currency rate was 10 to 1 was CNY 10. So the price– let me write it

here– the price the cola went from CNY 10 down to CNY 8. So the demand, now that the cola

is cheaper in China, the demand went up. And I’ll change this number too,

so don’t do the 80 cans. We’ll say that the demand in

China went from 50 cans, we saw that up here– he had to

ship 50 cans when it cost CNY 10 per can– So it went from 50

cans up to– maybe I make it go up– the demand

went from 50 up to, let’s say, 75 cans. I’m using these numbers because

it’s going to lead to cleaner numbers. So now what is the

actual scenario? In the last video I said work it

out yourself, but I realize the more concrete examples of

this, the more it will kind of sink into your brain. So now what is the trade

balance going on? So going from China, and then

you have the U.S. Over here we’re going to be shipping

60 dolls. And then the U.S. is going to

ship back 60 times $1.25, that is $75, right? $1.25 for

60 dolls means you’re going to get $75. So $75 is going to

go back to China. So that’s due to the dolls,

and now let’s think about what’s going to happen

due to the soda. We are going to have 75 cans

of soda are going to be shipped to China and then China

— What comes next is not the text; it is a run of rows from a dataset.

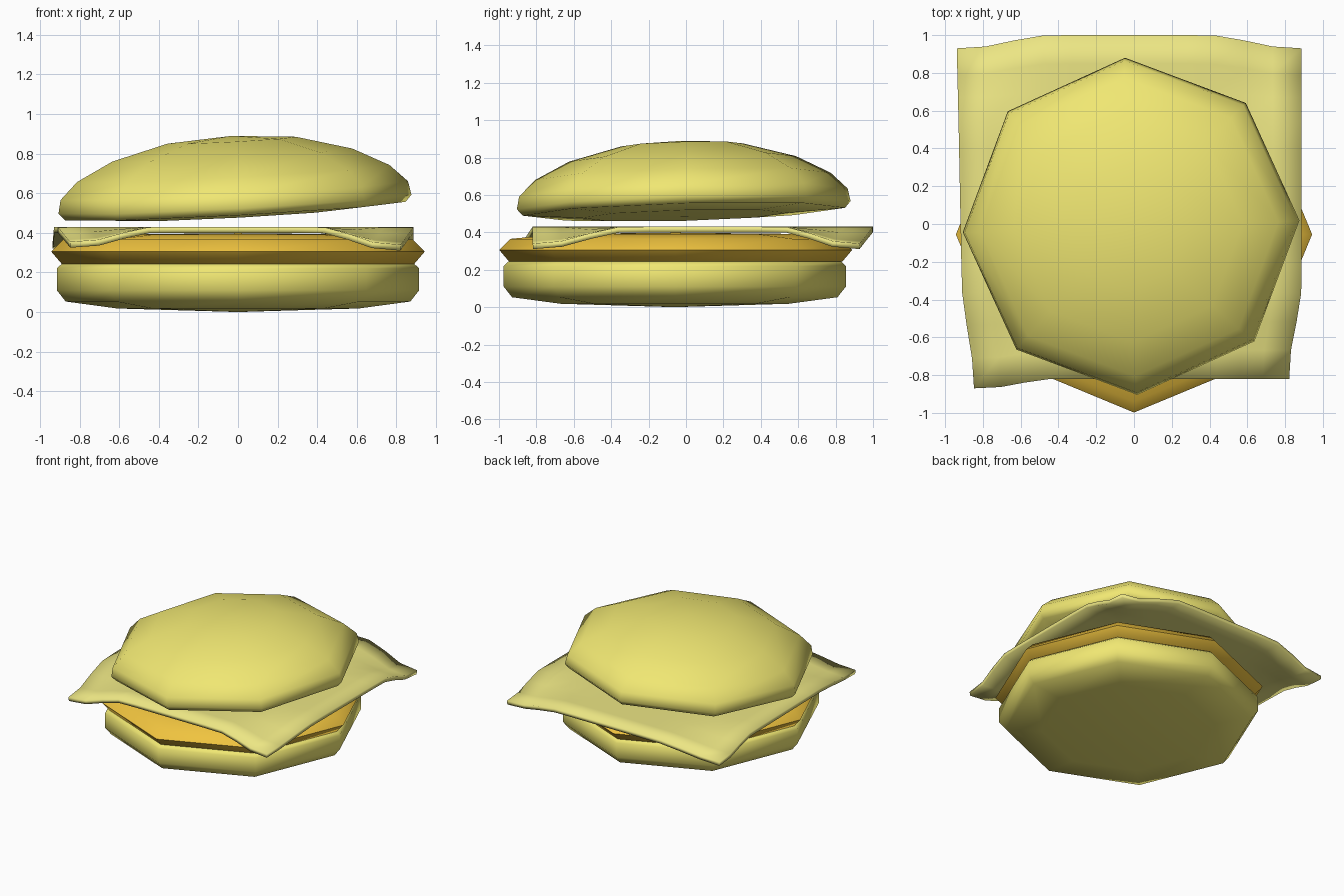
import bpy, bmesh
from math import sin, cos, pi, radians

if "Cube" in bpy.data.objects:
    bpy.data.objects.remove(bpy.data.objects["Cube"])


def material(name, rgb):
    m = bpy.data.materials.new(name)
    m.diffuse_color = (*rgb, 1)
    m.use_nodes = True
    m.node_tree.nodes["Principled BSDF"].inputs["Base Color"].default_value = m.diffuse_color
    return m


def finish(name, bm, mat, angle):
    bmesh.ops.recalc_face_normals(bm, faces=bm.faces)
    me = bpy.data.meshes.new(name)
    bm.to_mesh(me)
    bm.free()
    me.materials.append(mat)
    ob = bpy.data.objects.new(name, me)
    bpy.context.collection.objects.link(ob)
    bpy.ops.object.select_all(action='DESELECT')
    ob.select_set(True)
    bpy.context.view_layer.objects.active = ob
    bpy.ops.object.shade_smooth_by_angle(angle=radians(angle))
    return ob


def lathe(name, profile, mat, location, rotation=(0, 0, 0), sides=8):
    """Eight-sided turned solid; profile is (radius, z) with a pole at each end."""
    bm = bmesh.new()
    first = bm.verts.new((0, 0, profile[0][1]))
    last = bm.verts.new((0, 0, profile[-1][1]))
    rings = [[bm.verts.new((r * cos(2 * pi * i / sides), r * sin(2 * pi * i / sides), z))
              for i in range(sides)] for r, z in profile[1:-1]]
    for i in range(sides):
        j = (i + 1) % sides
        bm.faces.new((first, rings[0][j], rings[0][i]))
        bm.faces.new((last, rings[-1][i], rings[-1][j]))
        for a, b in zip(rings, rings[1:]):
            bm.faces.new((a[i], a[j], b[j], b[i]))
    ob = finish(name, bm, mat, 70)
    ob.location = location
    ob.rotation_euler = [radians(a) for a in rotation]
    return ob


bread = material("bread", (0.87, 0.80, 0.17))
meat = material("meat", (0.87, 0.55, 0.05))
dairy = material("cheese", (0.84, 0.79, 0.23))

# Bottom bun and patty
lathe("bottom_bun", [(0, 0), (0.61, 0.018), (0.87, 0.053), (0.915, 0.11),
                     (0.915, 0.22), (0.89, 0.243), (0, 0.245)], bread, (0, -0.06, 0))
lathe("patty", [(0, 0.24), (0.89, 0.243), (0.943, 0.305), (0.885, 0.365),
                (0.6, 0.392), (0, 0.398)], meat, (0, -0.055, 0))

# Top bun, slightly tilted and turned; profile is relative to z = 0.54
lathe("top_bun", [(0, -0.055), (0.55, -0.05), (0.862, -0.03), (0.893, 0.005), (0.879, 0.073),
                  (0.79, 0.16), (0.607, 0.253), (0.325, 0.328), (0, 0.35)],
      bread, (-0.015, -0.012, 0.54), (1.4, -3.1, 2))


# Cheese slice: flat middle, corners drooping over the patty
def ease(t):
    t = min(max((abs(t) - 0.45) / 0.5, 0), 1)
    return t * t * (3 - 2 * t)


corner_shift = {(-1, -1): (0.055, -0.05, -0.075), (1, -1): (-0.065, 0, -0.09),
                (-1, 1): (0, -0.07, -0.08), (1, 1): (0, -0.07, -0.09)}
bm = bmesh.new()
bmesh.ops.create_grid(bm, x_segments=12, y_segments=12, size=1)
for v in bm.verts:
    u, w = v.co.x, v.co.y
    k = ease(u) * ease(w)
    dx, dy, dz = corner_shift[(1 if u > 0 else -1, 1 if w > 0 else -1)]
    left = -0.92 - 0.018 * w
    v.co = (left + (0.887 - left) * (u + 1) / 2 + dx * k,
            0.09 + 0.91 * w + dy * k, 0.43 + dz * k)
cheese = finish("cheese_slice", bm, dairy, 40)
thick = cheese.modifiers.new("thickness", 'SOLIDIFY')
thick.thickness = 0.03
thick.offset = -1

is going to send back 75 cans at CNY 8 per can. 75 times 8, 600. So for the 75 cans, he is going

to get back CNY 600. So now what’s happening? The Chinese manufacturer over

here on the left wants to convert $75 into– if we assume

that the currency is now eight, and he says, well,

I’ll just it get at the market rate– into roughly CNY 600. 75 times 8 is 600. CNY 8 per dollar. And then the U.S. manufacturer

wants to convert– He’s got CNY 600 from his sale of soda

and, if he assumes he can get kind of the last market rate,

600 divided by 8 is into $75. So what just happened here? Now the supply of dollars

is equal to the demand for dollars. And also, the supply of Yuan

right over here is equal to the demand for Yuan. So now, depending on how you

view it, we’re sending the same dollar value to the U.S.

as we’re sending back to China, or we’re sending the same

Yuan value to the U.S. as we’re sending back to China. And the currency is

now in balance. It really shouldn’t shift. So I really wanted to go through

this example again to show you that when you have

freely floating currencies, eventually one currency should

get more– if there is a trade imbalance– expensive than the

other until the demand equalizes in both countries so

that you eventually do have a trade balance. Hopefully that doesn’t confuse

you too much, and in the next video, we’ll talk about how a

government– and we’ll talk about the Chinese Central Bank

in particular– could intervene so that this doesn’t

happen, so that they can always ship more to the U.S.

than the U.S. ships to China.

brilliant – thanks